I have been told that the department chair has the hardest job on campus. The job comes with many responsibilities, including coordinating the teaching loads of faculty and planning the schedule of classes each semester; supervising the promotion and tenure process for faculty members; with a faculty committee, evaluating faculty every year; overseeing all departmental activities on and off campus; organizing and chairing faculty meetings; being a spokesperson for the department at college, university, and community events; and “realizing” the mission of the department.
My work over the last 20 years prepared me for this new role.
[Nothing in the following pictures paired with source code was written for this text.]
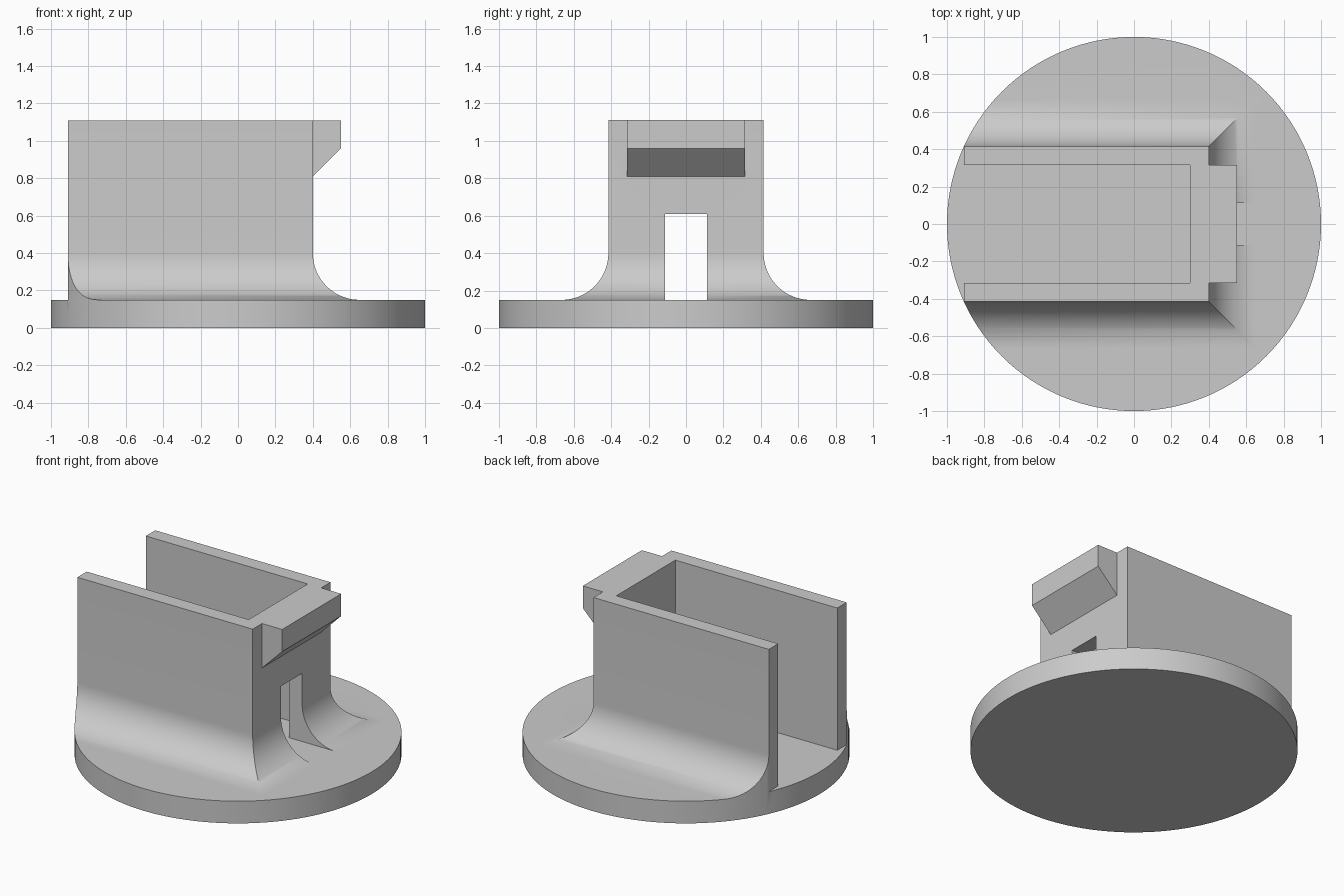
import bpy
import bmesh
import math

cube = bpy.data.objects.get("Cube")
if cube:
    bpy.data.objects.remove(cube)

grey = bpy.data.materials.new("plain grey")
grey.use_nodes = True
COLOUR = (0.6, 0.6, 0.6, 1)
grey.diffuse_color = COLOUR
grey.node_tree.nodes["Principled BSDF"].inputs["Base Color"].default_value = COLOUR

BACK, FRONT, HALF, TOP = -0.909, 0.40, 0.415, 1.11   # holder outline
BASE, FILLET, WALL = 0.15, 0.25, 0.10                # disc height, fillet radius, wall


def loft(name, rings):
    """Closed solid skinned through rings of equal point count."""
    bm = bmesh.new()
    loops = [[bm.verts.new(p) for p in ring] for ring in rings]
    n = len(loops[0])
    for a, b in zip(loops, loops[1:]):
        for i in range(n):
            j = (i + 1) % n
            bm.faces.new((a[i], a[j], b[j], b[i]))
    bm.faces.new(loops[0])
    bm.faces.new(loops[-1])
    bmesh.ops.recalc_face_normals(bm, faces=bm.faces)
    mesh = bpy.data.meshes.new(name)
    bm.to_mesh(mesh)
    bm.free()
    mesh.materials.append(grey)
    obj = bpy.data.objects.new(name, mesh)
    bpy.context.collection.objects.link(obj)
    return obj


def rect(x0, x1, h, z):
    return [(x0, -h, z), (x1, -h, z), (x1, h, z), (x0, h, z)]


def circle(r, z, n=128):
    return [(r * math.cos(math.tau * i / n), r * math.sin(math.tau * i / n), z)
            for i in range(n)]


def combine(target, other, operation):
    """Apply a boolean and remove the helper."""
    mod = target.modifiers.new(operation, 'BOOLEAN')
    mod.operation = operation
    mod.solver = 'EXACT'
    mod.object = other
    bpy.context.view_layer.objects.active = target
    bpy.ops.object.modifier_apply(modifier=mod.name)
    bpy.data.objects.remove(other)


# Holder block with a concave flare where it meets the disc
rings = [rect(BACK, FRONT, HALF, TOP)]
STEPS = 20
for i in range(STEPS + 1):
    t = math.pi / 2 * i / STEPS
    d = FILLET * (1 - math.cos(t))
    rings.append(rect(BACK, FRONT + d, HALF + d, BASE + FILLET * (1 - math.sin(t))))
rings.append(rect(BACK, FRONT + FILLET, HALF + FILLET, 0.05))
holder = loft("holder_on_round_base", rings)

# Latch lip with sloping underside
profile = [(0.35, 0.76), (0.55, 0.96), (0.55, TOP), (0.35, TOP)]
latch = loft("latch", [[(x, y, z) for x, z in profile] for y in (-0.315, 0.315)])
combine(holder, latch, 'UNION')

# Open-backed cavity and the slot through the end wall
cavity = loft("cavity_cutter", [rect(-1.2, FRONT - WALL, HALF - WALL, z) for z in (-0.2, 1.4)])
combine(holder, cavity, 'DIFFERENCE')
slot = loft("slot_cutter", [rect(0.1, 0.9, 0.113, z) for z in (-0.2, 0.61)])
combine(holder, slot, 'DIFFERENCE')

# Round base, trimming the flare to its rim
slab = loft("base_slab", [circle(1.2, z) for z in (-0.1, BASE)])
combine(holder, slab, 'UNION')
trim = loft("rim_trim", [circle(1.0, z) for z in (0, 2)])
combine(holder, trim, 'INTERSECT')

bpy.ops.object.select_all(action='DESELECT')
holder.select_set(True)
bpy.context.view_layer.objects.active = holder
bpy.ops.object.shade_smooth_by_angle(angle=math.radians(30))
I have been director of music ministries for the Archdiocese of Detroit, director of music for Blessed Sacrament Cathedral and for the Cathedral Cultural Series, associate chair under Dennis J. Tini and John Vander Weg, and Interim Chair since June 2013. I am a product of this institution; I am a teacher at this institution; and I am a parent who has successfully entrusted the care and education of my children to this institution. I have been mentored by the best chairs that a music department could ever have, maintaining the Department’s professional accreditation ranking with the National Association of Schools of Music. With the administrative experience, the professional mentoring and the trust of the faculty, I feel equipped to lead them through the next five years.
The second question, “What makes Wayne State’s Department of Music different from the other schools in Michigan?” was asked by Wayne Brown, CEO of the Michigan Opera Theater during the summer of 2013. To be honest, I really did not know how to respond to it. Now, after a couple of years, I have an answer: “Location! Location! Location!” Midtown offers so many opportunities for our students: the Labor Day Jazz Festival, the Michigan Opera Theatre programs, the Detroit Symphony Orchestra programs, the contemporary music collective, New Music Detroit, to name only a few. Our site is one of the more beautiful campuses in the state, with one of the lowest crime rates, and the student body is a microcosm of a rich cultural diversity, which reflects the world which they will enter. Our faculty members are active performers, researchers and entrepreneurs, and have a record of preparing our students to be successful in the careers they chooose.
The third question, “What is your vision for the next five years?” was asked by DSO Music Director Leonard Slatkin during lunch a few weeks ago. If leaders have visions; Chairs, as department leaders must have a vision. But vision is not enough; you must have action. I agree with author Joel A. Barker who wrote, “Vision without action is merely a dream. Action without vision just passes the time. Vision with action can change the world.”
My vision is that the Greater Detroit community sees the WSU Department of Music as a leading institution in the arts community, that is, one which prepares young musicians for successful careers in music, and as one which presents high quality musical programs for the region. Secondly, I want to create a community advisory group of representatives from the various Detroit musical organizations. Thirdly, it is my vision that the alumni become more involved in the department as concert attendees, career mentors, and as philanthropic supporters. In a few years, the Department of Music will reach its centennial milestone. It is a time not only to look to the past or present, but also to vision the future. It will be a time worth celebrating. Faculty and students change, but our commitment to artistic excellence remains constant. Reconnect to Wayne, “Re-member.”
Norah Duncan IV